— Exercise prompt —
The entries should be written out again exactly as they read.

Top of Task data

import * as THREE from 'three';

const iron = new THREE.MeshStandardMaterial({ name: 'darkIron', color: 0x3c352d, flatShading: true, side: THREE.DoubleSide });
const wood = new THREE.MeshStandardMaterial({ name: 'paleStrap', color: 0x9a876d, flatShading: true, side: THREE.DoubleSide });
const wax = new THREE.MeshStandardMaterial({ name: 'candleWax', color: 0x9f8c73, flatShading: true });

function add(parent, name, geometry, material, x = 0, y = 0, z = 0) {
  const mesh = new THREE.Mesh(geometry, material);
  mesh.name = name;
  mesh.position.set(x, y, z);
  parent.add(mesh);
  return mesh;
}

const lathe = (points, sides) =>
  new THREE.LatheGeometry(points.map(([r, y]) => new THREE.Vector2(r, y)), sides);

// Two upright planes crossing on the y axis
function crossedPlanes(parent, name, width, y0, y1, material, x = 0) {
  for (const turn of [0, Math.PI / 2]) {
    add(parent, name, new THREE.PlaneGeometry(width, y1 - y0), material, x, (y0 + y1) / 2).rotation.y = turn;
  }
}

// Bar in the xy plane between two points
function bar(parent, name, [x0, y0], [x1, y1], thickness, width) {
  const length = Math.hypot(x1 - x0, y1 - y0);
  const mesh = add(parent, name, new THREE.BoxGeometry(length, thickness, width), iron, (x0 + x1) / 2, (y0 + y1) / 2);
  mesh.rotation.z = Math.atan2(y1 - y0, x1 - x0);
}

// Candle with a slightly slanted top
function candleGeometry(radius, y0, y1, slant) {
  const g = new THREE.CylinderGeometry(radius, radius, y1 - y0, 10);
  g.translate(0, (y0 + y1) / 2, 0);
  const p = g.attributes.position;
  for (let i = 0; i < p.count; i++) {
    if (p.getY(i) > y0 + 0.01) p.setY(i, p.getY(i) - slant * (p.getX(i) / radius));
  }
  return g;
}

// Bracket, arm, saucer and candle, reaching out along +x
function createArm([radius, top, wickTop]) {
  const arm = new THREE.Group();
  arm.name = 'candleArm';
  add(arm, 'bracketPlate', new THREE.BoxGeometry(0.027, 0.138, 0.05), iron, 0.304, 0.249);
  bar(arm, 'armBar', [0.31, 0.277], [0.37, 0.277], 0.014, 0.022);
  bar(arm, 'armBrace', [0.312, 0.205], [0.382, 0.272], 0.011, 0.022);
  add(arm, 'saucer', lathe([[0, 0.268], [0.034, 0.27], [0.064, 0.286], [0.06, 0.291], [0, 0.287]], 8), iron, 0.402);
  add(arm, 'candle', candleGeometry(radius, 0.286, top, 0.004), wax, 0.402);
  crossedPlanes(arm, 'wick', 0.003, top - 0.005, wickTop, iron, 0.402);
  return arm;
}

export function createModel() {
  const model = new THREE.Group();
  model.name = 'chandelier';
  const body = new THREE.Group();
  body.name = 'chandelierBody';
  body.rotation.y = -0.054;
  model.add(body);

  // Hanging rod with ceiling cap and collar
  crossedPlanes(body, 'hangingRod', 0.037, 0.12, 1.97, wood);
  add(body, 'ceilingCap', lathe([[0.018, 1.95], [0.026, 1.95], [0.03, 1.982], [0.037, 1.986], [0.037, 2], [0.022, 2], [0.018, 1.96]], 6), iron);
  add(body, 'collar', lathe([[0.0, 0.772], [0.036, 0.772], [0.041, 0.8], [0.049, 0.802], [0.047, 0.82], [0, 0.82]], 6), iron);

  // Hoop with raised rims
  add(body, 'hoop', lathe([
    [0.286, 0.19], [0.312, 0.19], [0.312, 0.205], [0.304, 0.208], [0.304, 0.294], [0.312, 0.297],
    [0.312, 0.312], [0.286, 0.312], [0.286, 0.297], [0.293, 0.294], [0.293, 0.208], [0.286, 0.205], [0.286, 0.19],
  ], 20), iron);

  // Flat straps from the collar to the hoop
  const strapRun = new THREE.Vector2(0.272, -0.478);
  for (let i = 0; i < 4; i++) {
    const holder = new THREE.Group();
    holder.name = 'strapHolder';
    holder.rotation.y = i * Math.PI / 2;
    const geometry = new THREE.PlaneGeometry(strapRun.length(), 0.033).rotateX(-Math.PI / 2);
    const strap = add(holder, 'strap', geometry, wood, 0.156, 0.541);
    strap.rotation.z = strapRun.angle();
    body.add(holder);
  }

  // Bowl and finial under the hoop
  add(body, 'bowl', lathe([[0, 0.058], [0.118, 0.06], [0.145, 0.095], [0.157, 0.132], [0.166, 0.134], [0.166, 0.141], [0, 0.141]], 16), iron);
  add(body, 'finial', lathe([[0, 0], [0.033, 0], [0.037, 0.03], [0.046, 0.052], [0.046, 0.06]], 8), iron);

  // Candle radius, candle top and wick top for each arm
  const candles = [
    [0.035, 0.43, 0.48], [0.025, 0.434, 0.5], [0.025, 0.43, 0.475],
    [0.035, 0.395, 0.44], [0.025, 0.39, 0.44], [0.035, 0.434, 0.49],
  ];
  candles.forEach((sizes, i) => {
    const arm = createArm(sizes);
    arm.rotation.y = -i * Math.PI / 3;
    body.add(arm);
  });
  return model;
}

Bottom of Task data

— Your response —
import * as THREE from 'three';

const iron = new THREE.MeshStandardMaterial({ name: 'darkIron', color: 0x3c352d, flatShading: true, side: THREE.DoubleSide });
const wood = new THREE.MeshStandardMaterial({ name: 'paleStrap', color: 0x9a876d, flatShading: true, side: THREE.DoubleSide });
const wax = new THREE.MeshStandardMaterial({ name: 'candleWax', color: 0x9f8c73, flatShading: true });

function add(parent, name, geometry, material, x = 0, y = 0, z = 0) {
  const mesh = new THREE.Mesh(geometry, material);
  mesh.name = name;
  mesh.position.set(x, y, z);
  parent.add(mesh);
  return mesh;
}

const lathe = (points, sides) =>
  new THREE.LatheGeometry(points.map(([r, y]) => new THREE.Vector2(r, y)), sides);

// Two upright planes crossing on the y axis
function crossedPlanes(parent, name, width, y0, y1, material, x = 0) {
  for (const turn of [0, Math.PI / 2]) {
    add(parent, name, new THREE.PlaneGeometry(width, y1 - y0), material, x, (y0 + y1) / 2).rotation.y = turn;
  }
}

// Bar in the xy plane between two points
function bar(parent, name, [x0, y0], [x1, y1], thickness, width) {
  const length = Math.hypot(x1 - x0, y1 - y0);
  const mesh = add(parent, name, new THREE.BoxGeometry(length, thickness, width), iron, (x0 + x1) / 2, (y0 + y1) / 2);
  mesh.rotation.z = Math.atan2(y1 - y0, x1 - x0);
}

// Candle with a slightly slanted top
function candleGeometry(radius, y0, y1, slant) {
  const g = new THREE.CylinderGeometry(radius, radius, y1 - y0, 10);
  g.translate(0, (y0 + y1) / 2, 0);
  const p = g.attributes.position;
  for (let i = 0; i < p.count; i++) {
    if (p.getY(i) > y0 + 0.01) p.setY(i, p.getY(i) - slant * (p.getX(i) / radius));
  }
  return g;
}

// Bracket, arm, saucer and candle, reaching out along +x
function createArm([radius, top, wickTop]) {
  const arm = new THREE.Group();
  arm.name = 'candleArm';
  add(arm, 'bracketPlate', new THREE.BoxGeometry(0.027, 0.138, 0.05), iron, 0.304, 0.249);
  bar(arm, 'armBar', [0.31, 0.277], [0.37, 0.277], 0.014, 0.022);
  bar(arm, 'armBrace', [0.312, 0.205], [0.382, 0.272], 0.011, 0.022);
  add(arm, 'saucer', lathe([[0, 0.268], [0.034, 0.27], [0.064, 0.286], [0.06, 0.291], [0, 0.287]], 8), iron, 0.402);
  add(arm, 'candle', candleGeometry(radius, 0.286, top, 0.004), wax, 0.402);
  crossedPlanes(arm, 'wick', 0.003, top - 0.005, wickTop, iron, 0.402);
  return arm;
}

export function createModel() {
  const model = new THREE.Group();
  model.name = 'chandelier';
  const body = new THREE.Group();
  body.name = 'chandelierBody';
  body.rotation.y = -0.054;
  model.add(body);

  // Hanging rod with ceiling cap and collar
  crossedPlanes(body, 'hangingRod', 0.037, 0.12, 1.97, wood);
  add(body, 'ceilingCap', lathe([[0.018, 1.95], [0.026, 1.95], [0.03, 1.982], [0.037, 1.986], [0.037, 2], [0.022, 2], [0.018, 1.96]], 6), iron);
  add(body, 'collar', lathe([[0.0, 0.772], [0.036, 0.772], [0.041, 0.8], [0.049, 0.802], [0.047, 0.82], [0, 0.82]], 6), iron);

  // Hoop with raised rims
  add(body, 'hoop', lathe([
    [0.286, 0.19], [0.312, 0.19], [0.312, 0.205], [0.304, 0.208], [0.304, 0.294], [0.312, 0.297],
    [0.312, 0.312], [0.286, 0.312], [0.286, 0.297], [0.293, 0.294], [0.293, 0.208], [0.286, 0.205], [0.286, 0.19],
  ], 20), iron);

  // Flat straps from the collar to the hoop
  const strapRun = new THREE.Vector2(0.272, -0.478);
  for (let i = 0; i < 4; i++) {
    const holder = new THREE.Group();
    holder.name = 'strapHolder';
    holder.rotation.y = i * Math.PI / 2;
    const geometry = new THREE.PlaneGeometry(strapRun.length(), 0.033).rotateX(-Math.PI / 2);
    const strap = add(holder, 'strap', geometry, wood, 0.156, 0.541);
    strap.rotation.z = strapRun.angle();
    body.add(holder);
  }

  // Bowl and finial under the hoop
  add(body, 'bowl', lathe([[0, 0.058], [0.118, 0.06], [0.145, 0.095], [0.157, 0.132], [0.166, 0.134], [0.166, 0.141], [0, 0.141]], 16), iron);
  add(body, 'finial', lathe([[0, 0], [0.033, 0], [0.037, 0.03], [0.046, 0.052], [0.046, 0.06]], 8), iron);

  // Candle radius, candle top and wick top for each arm
  const candles = [
    [0.035, 0.43, 0.48], [0.025, 0.434, 0.5], [0.025, 0.43, 0.475],
    [0.035, 0.395, 0.44], [0.025, 0.39, 0.44], [0.035, 0.434, 0.49],
  ];
  candles.forEach((sizes, i) => {
    const arm = createArm(sizes);
    arm.rotation.y = -i * Math.PI / 3;
    body.add(arm);
  });
  return model;
}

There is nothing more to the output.